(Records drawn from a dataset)
▬▬▬▬▬▬

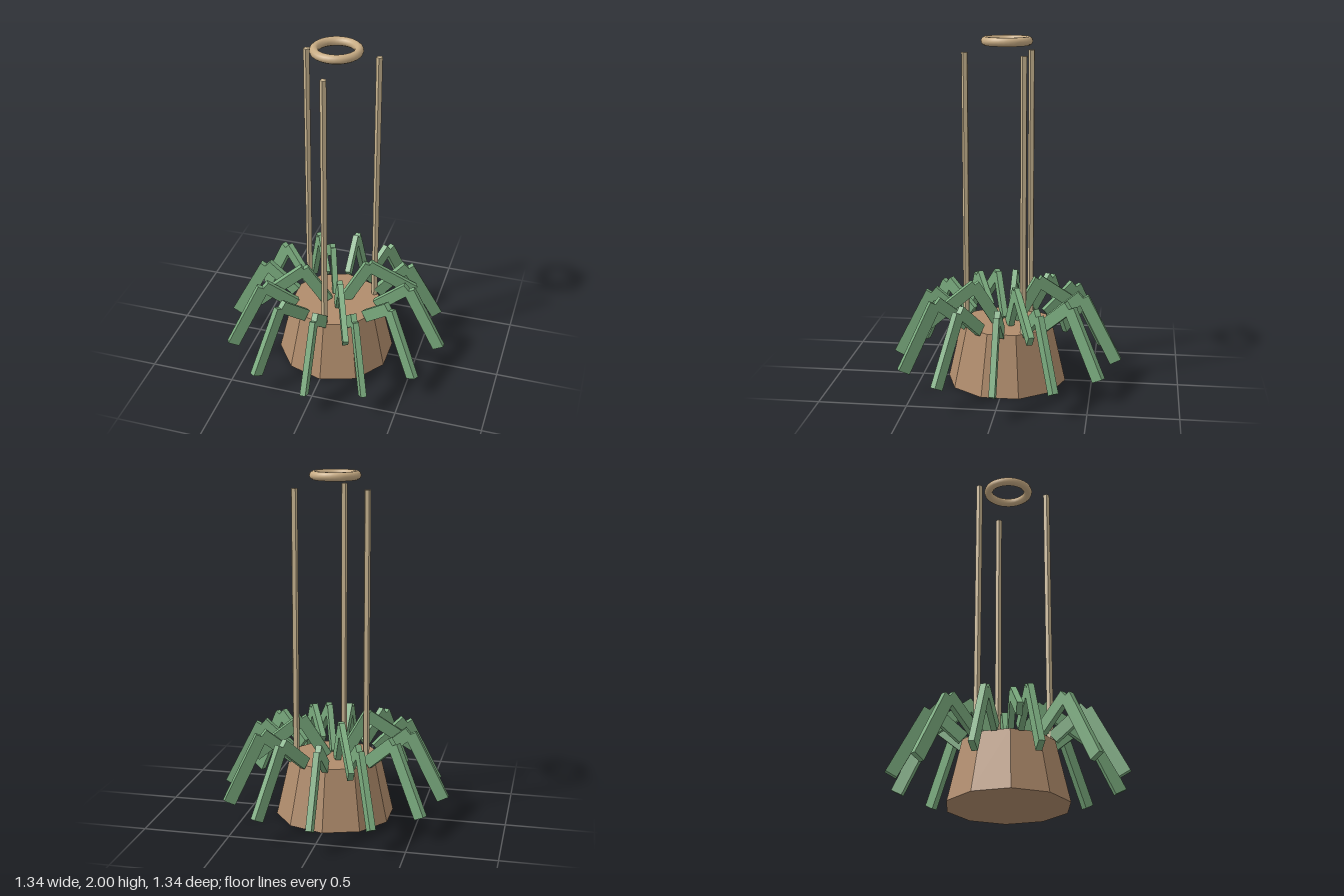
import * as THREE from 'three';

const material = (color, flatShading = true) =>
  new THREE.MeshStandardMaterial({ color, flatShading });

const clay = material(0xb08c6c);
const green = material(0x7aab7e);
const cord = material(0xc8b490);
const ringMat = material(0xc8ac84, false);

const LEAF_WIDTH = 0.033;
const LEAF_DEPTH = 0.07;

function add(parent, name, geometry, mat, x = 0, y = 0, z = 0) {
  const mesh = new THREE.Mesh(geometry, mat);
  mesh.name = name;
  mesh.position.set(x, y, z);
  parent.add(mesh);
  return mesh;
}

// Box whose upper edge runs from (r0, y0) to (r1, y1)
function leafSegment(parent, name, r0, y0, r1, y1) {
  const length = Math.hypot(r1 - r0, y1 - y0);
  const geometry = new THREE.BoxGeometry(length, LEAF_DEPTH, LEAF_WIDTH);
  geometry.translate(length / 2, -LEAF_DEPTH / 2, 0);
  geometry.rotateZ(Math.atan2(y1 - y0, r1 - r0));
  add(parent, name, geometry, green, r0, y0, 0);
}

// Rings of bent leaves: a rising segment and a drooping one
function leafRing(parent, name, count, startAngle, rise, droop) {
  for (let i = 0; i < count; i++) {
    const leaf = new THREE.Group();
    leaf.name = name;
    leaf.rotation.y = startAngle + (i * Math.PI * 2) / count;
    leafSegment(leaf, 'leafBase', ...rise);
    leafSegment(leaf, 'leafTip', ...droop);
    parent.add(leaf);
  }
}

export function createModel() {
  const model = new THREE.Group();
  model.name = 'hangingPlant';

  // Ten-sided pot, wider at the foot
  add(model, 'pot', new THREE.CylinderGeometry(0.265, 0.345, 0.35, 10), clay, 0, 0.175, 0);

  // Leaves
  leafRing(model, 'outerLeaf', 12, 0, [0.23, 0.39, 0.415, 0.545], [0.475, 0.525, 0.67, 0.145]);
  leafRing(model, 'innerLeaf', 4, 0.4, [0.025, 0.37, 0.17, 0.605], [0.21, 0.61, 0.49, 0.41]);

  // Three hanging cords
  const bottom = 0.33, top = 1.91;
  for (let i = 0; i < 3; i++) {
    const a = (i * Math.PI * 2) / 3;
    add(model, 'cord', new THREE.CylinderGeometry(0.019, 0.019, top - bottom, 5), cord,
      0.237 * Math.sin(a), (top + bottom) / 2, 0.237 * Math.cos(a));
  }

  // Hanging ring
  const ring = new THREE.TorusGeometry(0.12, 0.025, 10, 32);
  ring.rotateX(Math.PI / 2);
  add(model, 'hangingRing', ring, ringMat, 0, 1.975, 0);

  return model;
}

▬▬▬▬▬▬

Copy, from the data above, every line where the word "Math" appears.

  const length = Math.hypot(r1 - r0, y1 - y0);
  geometry.rotateZ(Math.atan2(y1 - y0, r1 - r0));
    leaf.rotation.y = startAngle + (i * Math.PI * 2) / count;
    const a = (i * Math.PI * 2) / 3;
      0.237 * Math.sin(a), (top + bottom) / 2, 0.237 * Math.cos(a));
  ring.rotateX(Math.PI / 2);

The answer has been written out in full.